Listen to the first part of the documentary here, and stay tuned for part two soon.

Watch the Minimalist Video For Sipho The Gift’s ‘Gal 6-17’ & 'Blessed'

SA rapper Sipho The Gift releases a new music video from his debut album.

South African rapper Sipho The Gift was featured as Apple Music's new artist spotlight for February.

He just released another music video for two songs that appear on his intensely personal debut album Kintsugi (2017).

Keep reading... Show less

Mr. P's New Music Video For 'Look Into My Eyes' Is Life

Mr. P gets real with fans in the final installment of his mini music video series, "Look Into My Eyes" and we are feeling it.

The gifted Mr. P returns to us with another dope single and music video with his latest track, "Look Into My Eyes." Although disbanded from the superstar Naija duo group P-Square, Peter Okoye (Mr. P), continues to show that he is still talented as a solo artist.

This music video is a successful collaboration with amazing choreographer, Nonso Asobe, and was produced by Vtek.

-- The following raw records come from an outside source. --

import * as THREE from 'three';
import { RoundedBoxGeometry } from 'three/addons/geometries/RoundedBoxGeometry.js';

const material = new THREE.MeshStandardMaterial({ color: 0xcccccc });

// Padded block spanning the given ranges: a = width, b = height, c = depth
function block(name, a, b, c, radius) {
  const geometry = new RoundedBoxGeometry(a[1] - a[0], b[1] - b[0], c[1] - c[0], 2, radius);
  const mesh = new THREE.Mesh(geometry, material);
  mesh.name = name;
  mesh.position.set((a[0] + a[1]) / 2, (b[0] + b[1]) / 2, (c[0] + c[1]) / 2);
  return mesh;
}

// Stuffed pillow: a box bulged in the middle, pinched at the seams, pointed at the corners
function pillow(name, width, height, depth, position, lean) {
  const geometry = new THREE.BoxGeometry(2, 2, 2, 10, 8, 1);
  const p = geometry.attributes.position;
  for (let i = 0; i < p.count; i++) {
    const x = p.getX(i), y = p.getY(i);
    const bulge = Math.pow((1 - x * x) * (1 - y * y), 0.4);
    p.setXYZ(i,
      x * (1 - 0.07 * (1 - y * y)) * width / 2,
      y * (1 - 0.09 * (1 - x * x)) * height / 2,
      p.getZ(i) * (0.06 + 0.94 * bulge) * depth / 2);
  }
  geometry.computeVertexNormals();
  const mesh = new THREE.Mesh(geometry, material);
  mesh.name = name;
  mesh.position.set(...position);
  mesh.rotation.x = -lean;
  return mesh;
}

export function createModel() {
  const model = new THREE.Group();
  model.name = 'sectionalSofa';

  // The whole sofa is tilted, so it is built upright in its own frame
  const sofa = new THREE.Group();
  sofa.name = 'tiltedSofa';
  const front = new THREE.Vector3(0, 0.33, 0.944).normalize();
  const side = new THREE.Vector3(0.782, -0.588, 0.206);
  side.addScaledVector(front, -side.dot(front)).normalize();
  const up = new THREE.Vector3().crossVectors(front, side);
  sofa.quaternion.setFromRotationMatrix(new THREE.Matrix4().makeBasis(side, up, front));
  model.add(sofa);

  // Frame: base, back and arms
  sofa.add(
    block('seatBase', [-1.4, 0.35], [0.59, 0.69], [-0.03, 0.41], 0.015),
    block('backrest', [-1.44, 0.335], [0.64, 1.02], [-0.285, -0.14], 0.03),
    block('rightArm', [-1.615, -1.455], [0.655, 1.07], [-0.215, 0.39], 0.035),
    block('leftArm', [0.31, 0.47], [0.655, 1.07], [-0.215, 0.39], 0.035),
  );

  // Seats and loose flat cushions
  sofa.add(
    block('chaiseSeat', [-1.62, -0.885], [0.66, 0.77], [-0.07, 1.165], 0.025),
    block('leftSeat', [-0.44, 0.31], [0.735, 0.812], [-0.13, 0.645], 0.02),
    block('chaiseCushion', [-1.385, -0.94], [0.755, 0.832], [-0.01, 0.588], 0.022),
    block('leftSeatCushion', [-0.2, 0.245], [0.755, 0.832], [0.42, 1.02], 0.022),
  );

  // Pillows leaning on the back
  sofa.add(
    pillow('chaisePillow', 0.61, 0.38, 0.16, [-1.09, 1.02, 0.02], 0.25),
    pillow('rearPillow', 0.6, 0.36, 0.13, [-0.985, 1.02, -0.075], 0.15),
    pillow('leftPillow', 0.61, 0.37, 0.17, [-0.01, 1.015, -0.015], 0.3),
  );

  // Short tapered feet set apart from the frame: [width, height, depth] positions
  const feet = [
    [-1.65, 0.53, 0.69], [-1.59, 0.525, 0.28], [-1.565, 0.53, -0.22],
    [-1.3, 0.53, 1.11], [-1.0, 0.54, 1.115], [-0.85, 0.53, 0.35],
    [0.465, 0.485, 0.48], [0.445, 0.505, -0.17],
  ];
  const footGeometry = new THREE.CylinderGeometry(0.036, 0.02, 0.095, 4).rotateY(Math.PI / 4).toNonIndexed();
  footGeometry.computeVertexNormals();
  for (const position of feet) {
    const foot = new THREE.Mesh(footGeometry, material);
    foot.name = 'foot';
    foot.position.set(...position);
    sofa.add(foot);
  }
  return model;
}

It's a part of Mr. P's mini music video series.

Keep reading... Show less
Still from film 'Angelica.'

These 9 Films Prove Caribbean Cinema Is On the Rise

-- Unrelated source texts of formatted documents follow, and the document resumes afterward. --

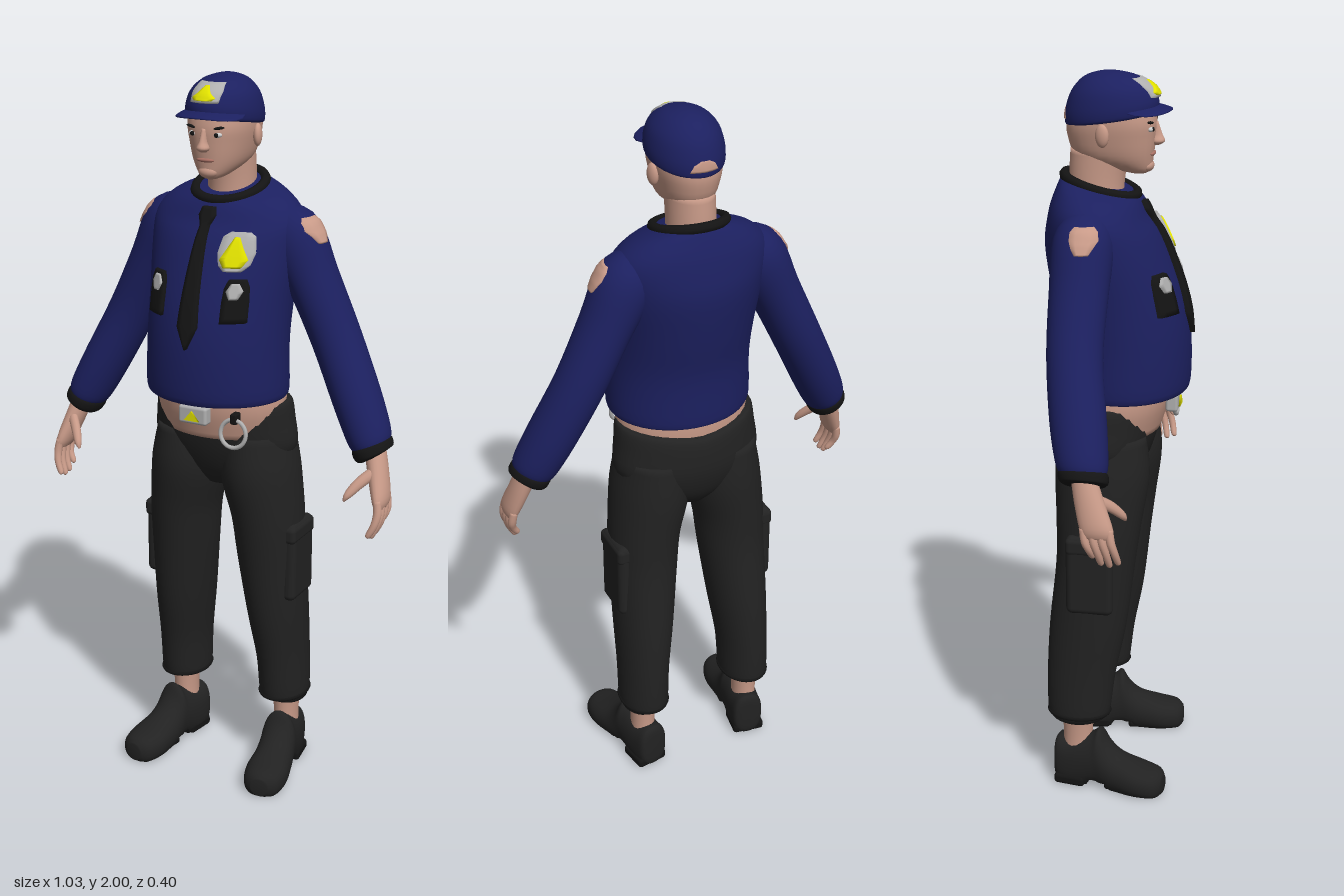
import * as THREE from 'three';
import { RoundedBoxGeometry } from 'three/addons/geometries/RoundedBoxGeometry.js';

const mat = (color) => new THREE.MeshStandardMaterial({ color, roughness: 0.9, side: THREE.DoubleSide });
const navy = mat(0x1c2060), black = mat(0x222222), dark = mat(0x141414), skin = mat(0xc89a88),
  silver = mat(0xb0b0b0), yellow = mat(0xe0e000), white = mat(0xdddddd), lip = mat(0xa87064);

function spline(p0, p1, p2, p3, t) {
  return 0.5 * (2 * p1 + (p2 - p0) * t + (2 * p0 - 5 * p1 + 4 * p2 - p3) * t * t + (3 * p1 - p0 - 3 * p2 + p3) * t ** 3);
}

// Smooth closed skin over sections [x, y, z, radius across, radius in z, squareness]
function loft(sections, segs = 32, sub = 4) {
  const S = sections.map((s) => [...s, 2].slice(0, 6)), rows = [];
  const at = (i) => S[Math.max(0, Math.min(S.length - 1, i))];
  for (let i = 0; i < S.length - 1; i++)
    for (let k = 0; k < sub; k++)
      rows.push(S[i].map((_, c) => spline(at(i - 1)[c], at(i)[c], at(i + 1)[c], at(i + 2)[c], k / sub)));
  rows.push(S[S.length - 1]);
  const pos = [], idx = [], n = rows.length;
  rows.forEach((r, i) => {
    const a = rows[Math.max(0, i - 1)], b = rows[Math.min(n - 1, i + 1)];
    const tx = b[0] - a[0], ty = b[1] - a[1], l = Math.hypot(tx, ty) || 1;
    for (let j = 0; j < segs; j++) {
      const t = (j / segs) * Math.PI * 2, e = 2 / r[5];
      const c = Math.sign(Math.cos(t)) * Math.abs(Math.cos(t)) ** e * Math.max(r[3], 0.001);
      const s = Math.sign(Math.sin(t)) * Math.abs(Math.sin(t)) ** e * Math.max(r[4], 0.001);
      pos.push(r[0] + (ty / l) * c, r[1] - (tx / l) * c, r[2] + s);
    }
  });
  pos.push(...rows[0].slice(0, 3), ...rows[n - 1].slice(0, 3));
  for (let j = 0; j < segs; j++) {
    const k = (j + 1) % segs;
    for (let i = 0; i < n - 1; i++) {
      const a = i * segs + j, b = i * segs + k;
      idx.push(a, a + segs, b, b, a + segs, b + segs);
    }
    idx.push(n * segs, j, k, n * segs + 1, (n - 1) * segs + k, (n - 1) * segs + j);
  }
  const g = new THREE.BufferGeometry();
  g.setAttribute('position', new THREE.Float32BufferAttribute(pos, 3));
  g.setIndex(idx);
  g.computeVertexNormals();
  return g;
}

// Move every vertex by a rule
function bend(g, rule) {
  const p = g.attributes.position, v = new THREE.Vector3();
  for (let i = 0; i < p.count; i++) {
    rule(v.fromBufferAttribute(p, i));
    p.setXYZ(i, v.x, v.y, v.z);
  }
  g.computeVertexNormals();
  return g;
}

// Padded patch laid on a surface; rows are [y, centre, half width], seen along dir
function patch(targets, rows, dir, lift) {
  const ray = new THREE.Raycaster(), pos = [], idx = [], cols = [-1, -0.94, -0.5, 0, 0.5, 0.94, 1];
  const d = new THREE.Vector3(...dir), list = [rows[0]];
  for (let i = 0; i < rows.length - 1; i++)
    for (let k = 0; k < 4; k++) list.push(rows[i].map((v, c) => v + ((rows[i + 1][c] - v) * k) / 4));
  const last = rows[rows.length - 1];
  list.push(last, last);
  let reach = 0;
  list.forEach(([y, c, w], i) => cols.forEach((u, j) => {
    const q = c + u * w, o = new THREE.Vector3(d.x ? 0 : q, y, d.x ? q : 0);
    ray.set(o.clone().addScaledVector(d, 3), d.clone().negate());
    const hit = ray.intersectObjects(targets)[0];
    if (hit) reach = 3 - hit.distance;
    const edge = i === 0 || i === list.length - 1 || j === 0 || j === cols.length - 1;
    o.addScaledVector(d, reach + (edge ? -0.004 : lift));
    pos.push(o.x, o.y, o.z);
    if (i && j) {
      const a = i * 7 + j;
      idx.push(a - 8, a - 1, a - 7, a - 7, a - 1, a);
    }
  }));
  const g = new THREE.BufferGeometry();
  g.setAttribute('position', new THREE.Float32BufferAttribute(pos, 3));
  g.setIndex(idx);
  g.computeVertexNormals();
  return g;
}

export function createModel() {
  const model = new THREE.Group();
  const add = (name, g, m, x = 0, y = 0, z = 0) => {
    const mesh = new THREE.Mesh(g, m);
    mesh.name = name;
    mesh.position.set(x, y, z);
    mesh.updateMatrixWorld();
    model.add(mesh);
    return mesh;
  };
  const ball = (rx, ry, rz) => new THREE.SphereGeometry(1, 20, 14).scale(rx, ry, rz);
  const front = [0, 0, 1];

  // Shirt, bare waist and trouser seat
  const shirt = add('shirt', bend(loft([
    [0, 1.15, 0.015, 0.188, 0.163], [0, 1.17, 0.02, 0.2, 0.174], [0, 1.3, 0.018, 0.197, 0.176],
    [0, 1.42, -0.003, 0.2, 0.177], [0, 1.55, -0.035, 0.213, 0.162], [0, 1.63, -0.05, 0.213, 0.135],
    [0, 1.68, -0.05, 0.165, 0.115], [0, 1.705, -0.05, 0.1, 0.1], [0, 1.71, -0.05, 0.08, 0.08]], 48),
  (v) => { if (v.y > 1.6) v.y -= ((v.y - 1.6) / 0.11) * 0.25 * (v.z + 0.05); }), navy);
  add('waist', loft([[0, 1.04, -0.01, 0.17, 0.125], [0, 1.12, -0.003, 0.187, 0.14], [0, 1.2, 0, 0.18, 0.14]]), skin);
  add('trouserSeat', bend(loft([
    [0, 0.88, -0.035, 0.06, 0.07], [0, 0.93, -0.035, 0.16, 0.105], [0, 1.0, -0.032, 0.209, 0.13],
    [0, 1.07, -0.025, 0.204, 0.139], [0, 1.115, -0.02, 0.196, 0.137], [0, 1.12, -0.02, 0.18, 0.12]]),
  (v) => { if (v.y > 1.04) v.y += ((v.y - 1.04) / 0.08) * (0.12 * Math.abs(v.x) - 0.008); }), black);

  // Collar ring and tie
  const ring = [...Array(24).keys()].map((i) => {
    const a = (i / 24) * Math.PI * 2;
    return new THREE.Vector3(0.092 * Math.cos(a), 1.705 - 0.026 * Math.sin(a), -0.05 + 0.096 * Math.sin(a));
  });
  add('collar', new THREE.TubeGeometry(new THREE.CatmullRomCurve3(ring, true), 64, 0.014, 8, true), dark);
  add('tie', patch([shirt], [[1.665, 0, 0.018], [1.645, 0, 0.024], [1.62, 0, 0.013], [1.5, 0, 0.021],
    [1.37, 0, 0.029], [1.31, 0, 0.002]], front, 0.013), dark);

  // Chest badge, belt buckle and hanging ring
  add('chestBadge', patch([shirt], [[1.61, 0.1, 0.025], [1.6, 0.1, 0.04], [1.56, 0.1, 0.046], [1.53, 0.1, 0.038],
    [1.515, 0.1, 0.022]], front, 0.011), silver);
  add('badgeEmblem', patch([shirt], [[1.6, 0.1, 0.006], [1.57, 0.1, 0.022], [1.545, 0.1, 0.036],
    [1.525, 0.1, 0.022]], front, 0.016), yellow);
  add('buckle', new RoundedBoxGeometry(0.085, 0.05, 0.034, 3, 0.008), silver, 0, 1.117, 0.15);
  add('buckleEmblem', new THREE.CylinderGeometry(0.026, 0.026, 0.008, 3).rotateX(Math.PI / 2).rotateZ(Math.PI)
    .scale(1, 0.7, 1), yellow, 0, 1.112, 0.168);
  add('hangingRing', new THREE.TorusGeometry(0.038, 0.006, 8, 32).rotateX(-0.15), silver, 0.11, 1.075, 0.138);
  add('ringClip', new RoundedBoxGeometry(0.02, 0.03, 0.03, 2, 0.005), dark, 0.11, 1.115, 0.125);

  // Neck, head and face
  add('neck', loft([[0, 1.64, -0.06, 0.065, 0.07], [0, 1.72, -0.06, 0.063, 0.074], [0, 1.8, -0.05, 0.062, 0.08]]), skin);
  add('head', loft([
    [0, 1.737, 0.05, 0.015, 0.02], [0, 1.748, 0.035, 0.038, 0.05], [0, 1.78, -0.01, 0.066, 0.1, 2.2],
    [0, 1.83, -0.02, 0.081, 0.116, 2.2], [0, 1.88, -0.02, 0.088, 0.118, 2.2], [0, 1.94, -0.02, 0.08, 0.1],
    [0, 1.975, -0.02, 0.04, 0.05]]), skin);
  add('nose', loft([[0, 1.812, 0.098, 0.008, 0.008], [0, 1.822, 0.1, 0.017, 0.02], [0, 1.84, 0.098, 0.01, 0.015],
    [0, 1.872, 0.092, 0.007, 0.01]], 16), skin);
  add('mouth', ball(0.026, 0.006, 0.008), lip, 0, 1.79, 0.088);
  add('chin', ball(0.028, 0.018, 0.02), skin, 0, 1.758, 0.072);
  for (const s of [1, -1]) {
    add('eye', ball(0.013, 0.007, 0.008), white, s * 0.035, 1.857, 0.087);
    add('pupil', ball(0.006, 0.006, 0.004), dark, s * 0.035, 1.857, 0.094);
    add('eyebrow', ball(0.02, 0.004, 0.008).rotateZ(s * 0.15), dark, s * 0.036, 1.874, 0.087);
    add('ear', ball(0.012, 0.03, 0.019).rotateY(s * 0.3), skin, s * 0.09, 1.845, -0.03);
  }

  // Cap with brim, rear opening and front badge
  const cap = add('cap', bend(loft([
    [0, 1.878, -0.02, 0.09, 0.118], [0, 1.885, -0.02, 0.097, 0.123], [0, 1.915, -0.02, 0.097, 0.122],
    [0, 1.955, -0.02, 0.085, 0.106], [0, 1.985, -0.022, 0.057, 0.072], [0, 1.998, -0.024, 0.022, 0.03],
    [0, 2, -0.024, 0.002, 0.002]], 40),
  (v) => { v.y += 0.15 * (v.z + 0.02) * Math.min(1, (2 - v.y) / 0.1); }), navy);
  add('capBrim', bend(ball(0.094, 0.009, 0.08),
    (v) => { v.y -= 1.6 * v.x * v.x + 0.12 * v.z; }), navy, 0, 1.913, 0.06);
  add('capOpening', patch([cap], [[1.905, 0, 0.012], [1.895, 0, 0.03], [1.877, 0, 0.04]], [0, 0, -1], 0.002), skin);
  add('capBadge', patch([cap], [[1.985, 0, 0.036], [1.965, 0, 0.043], [1.937, 0, 0.04]], front, 0.008), silver);
  add('capEmblem', patch([cap], [[1.979, 0, 0.005], [1.962, 0, 0.018], [1.95, 0, 0.034], [1.943, 0, 0.025]],
    front, 0.012), yellow);

  for (const s of [1, -1]) {
    const limb = (sections, segs) => loft(sections.map(([x, ...r]) => [s * x, ...r]), segs);

    // Sleeve, cuff and shoulder patch
    const sleeve = add('sleeve', limb([
      [0.14, 1.635, -0.06, 0.045, 0.055], [0.182, 1.585, -0.062, 0.08, 0.08], [0.242, 1.47, -0.063, 0.07, 0.077],
      [0.315, 1.32, -0.06, 0.067, 0.073], [0.39, 1.17, -0.037, 0.065, 0.074], [0.435, 1.08, -0.02, 0.06, 0.068],
      [0.448, 1.053, -0.015, 0.05, 0.058]]), navy);
    add('cuff', limb([[0.443, 1.064, -0.015, 0.05, 0.058], [0.447, 1.055, -0.014, 0.055, 0.065],
      [0.455, 1.037, -0.011, 0.054, 0.063], [0.459, 1.03, -0.01, 0.044, 0.052]]), dark);
    add('shoulderPatch', patch([shirt, sleeve], [[1.64, -0.05, 0.025], [1.628, -0.05, 0.036], [1.608, -0.048, 0.038],
      [1.59, -0.05, 0.028], [1.575, -0.05, 0.018]], [s, 0, 0], 0.005), skin);

    // Hand with four fingers and a thumb
    add('palm', limb([[0.458, 1.05, -0.01, 0.028, 0.034], [0.477, 0.99, 0.008, 0.026, 0.04],
      [0.496, 0.93, 0.028, 0.021, 0.044], [0.5, 0.905, 0.033, 0.012, 0.038]], 20), skin);
    for (let f = 0; f < 4; f++) {
      const z = 0.064 - f * 0.022, drop = [0.008, 0, 0.004, 0.022][f];
      add('finger', limb([[0.498, 0.93, z - 0.003, 0.011, 0.011], [0.503, 0.895, z + 0.003, 0.0115, 0.0115],
        [0.498, 0.86 + drop / 2, z + 0.012, 0.01, 0.01], [0.485, 0.828 + drop, z + 0.018, 0.008, 0.008],
        [0.482, 0.822 + drop, z + 0.019, 0.002, 0.002]], 12), skin);
    }
    add('thumb', limb([[0.478, 1.0, 0.025, 0.016, 0.016], [0.447, 0.972, 0.056, 0.015, 0.015],
      [0.424, 0.942, 0.08, 0.011, 0.012], [0.415, 0.924, 0.088, 0.003, 0.004]], 12), skin);

    // Chest pocket and button
    add('chestPocket', patch([shirt], [[1.495, s * 0.115, 0.02], [1.475, s * 0.115, 0.028], [1.44, s * 0.115, 0.03],
      [1.385, s * 0.115, 0.03]], front, 0.012), dark);
    add('pocketButton', patch([shirt], [[1.487, s * 0.115, 0.009], [1.468, s * 0.115, 0.02],
      [1.447, s * 0.115, 0.01]], front, 0.018), silver);

    // Trouser leg, hem and cargo pocket
    add('trouserLeg', limb([
      [0.105, 1.04, -0.03, 0.09, 0.12], [0.109, 0.93, -0.028, 0.107, 0.13], [0.13, 0.8, -0.034, 0.099, 0.118],
      [0.138, 0.68, -0.042, 0.094, 0.11], [0.15, 0.5, -0.062, 0.083, 0.108], [0.16, 0.35, -0.08, 0.072, 0.097],
      [0.163, 0.235, -0.087, 0.069, 0.089], [0.163, 0.225, -0.087, 0.062, 0.08]]), black);
    add('hem', new THREE.TorusGeometry(0.066, 0.006, 8, 32).rotateX(Math.PI / 2).scale(1, 1, 1.27), dark,
      s * 0.163, 0.226, -0.087);
    add('cargoPocket', new RoundedBoxGeometry(0.04, 0.23, 0.13, 4, 0.018), black, s * 0.218, 0.67, -0.045);
    add('pocketFlap', new RoundedBoxGeometry(0.042, 0.05, 0.135, 3, 0.014), black, s * 0.219, 0.755, -0.043);

    // Ankle and shoe, turned slightly outward
    add('ankle', limb([[0.168, 0.08, -0.09, 0.036, 0.045], [0.168, 0.16, -0.09, 0.035, 0.042],
      [0.168, 0.28, -0.09, 0.045, 0.05]], 20), skin);
    const shoe = loft([
      [0, -0.07, -0.07, 0.02, 0.04, 2.6], [0, -0.062, -0.07, 0.042, 0.07, 2.6], [0, -0.02, -0.062, 0.048, 0.078, 2.4],
      [0, 0.04, -0.075, 0.05, 0.088], [0, 0.062, -0.08, 0.051, 0.098], [0, 0.085, -0.06, 0.053, 0.08],
      [0, 0.12, -0.045, 0.057, 0.062], [0, 0.18, -0.035, 0.062, 0.048, 2.3], [0, 0.23, -0.03, 0.05, 0.042, 2.3],
      [0, 0.25, -0.03, 0.024, 0.025]], 32).rotateX(Math.PI / 2);
    add('shoe', bend(shoe, (v) => {
      v.y = Math.max(v.y, v.z > 0.03 && v.z < 0.1 ? 0.022 : 0);
    }), black, s * 0.168, 0, -0.085).rotation.y = s * 0.16;
    const sole = add('sole', bend(new RoundedBoxGeometry(0.112, 0.018, 0.15, 4, 0.008),
      (v) => { v.x *= 1 - 0.35 * (v.z / 0.075) ** 2; }), dark, s * 0.19, 0.01, 0.07);
    sole.rotation.y = s * 0.16;
    add('heel', new RoundedBoxGeometry(0.094, 0.03, 0.09, 3, 0.01), dark, s * 0.168, 0.015, -0.105).rotation.y = s * 0.16;
  }
  return model;
}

A recap of nine standout films hailing from the Caribbean featured at this year's Pan-African Film Festival.

Islanders made their mark on films from all geographic regions at the 2018 Pan-African Film Festival. This festival's selections captured the evolution of language, spiritual practices, food and art of a people whose descendants were forcefully removed from the African continent. Caribbean tales bridged the waters that lie between the African continent and the Americas. The story of the transatlantic holocaust of enslavement that began in the mid-15th century and brought some Africans to the Caribbean region echoes in the voices of the present-day inhabitants. The region's soca music moved festival goers at the opening night's party as well as in the final night's screening. As usual, you could count on the Caribbean artists to deliver both education and entertainment.

Keep reading... Show less

get okayafrica in your inbox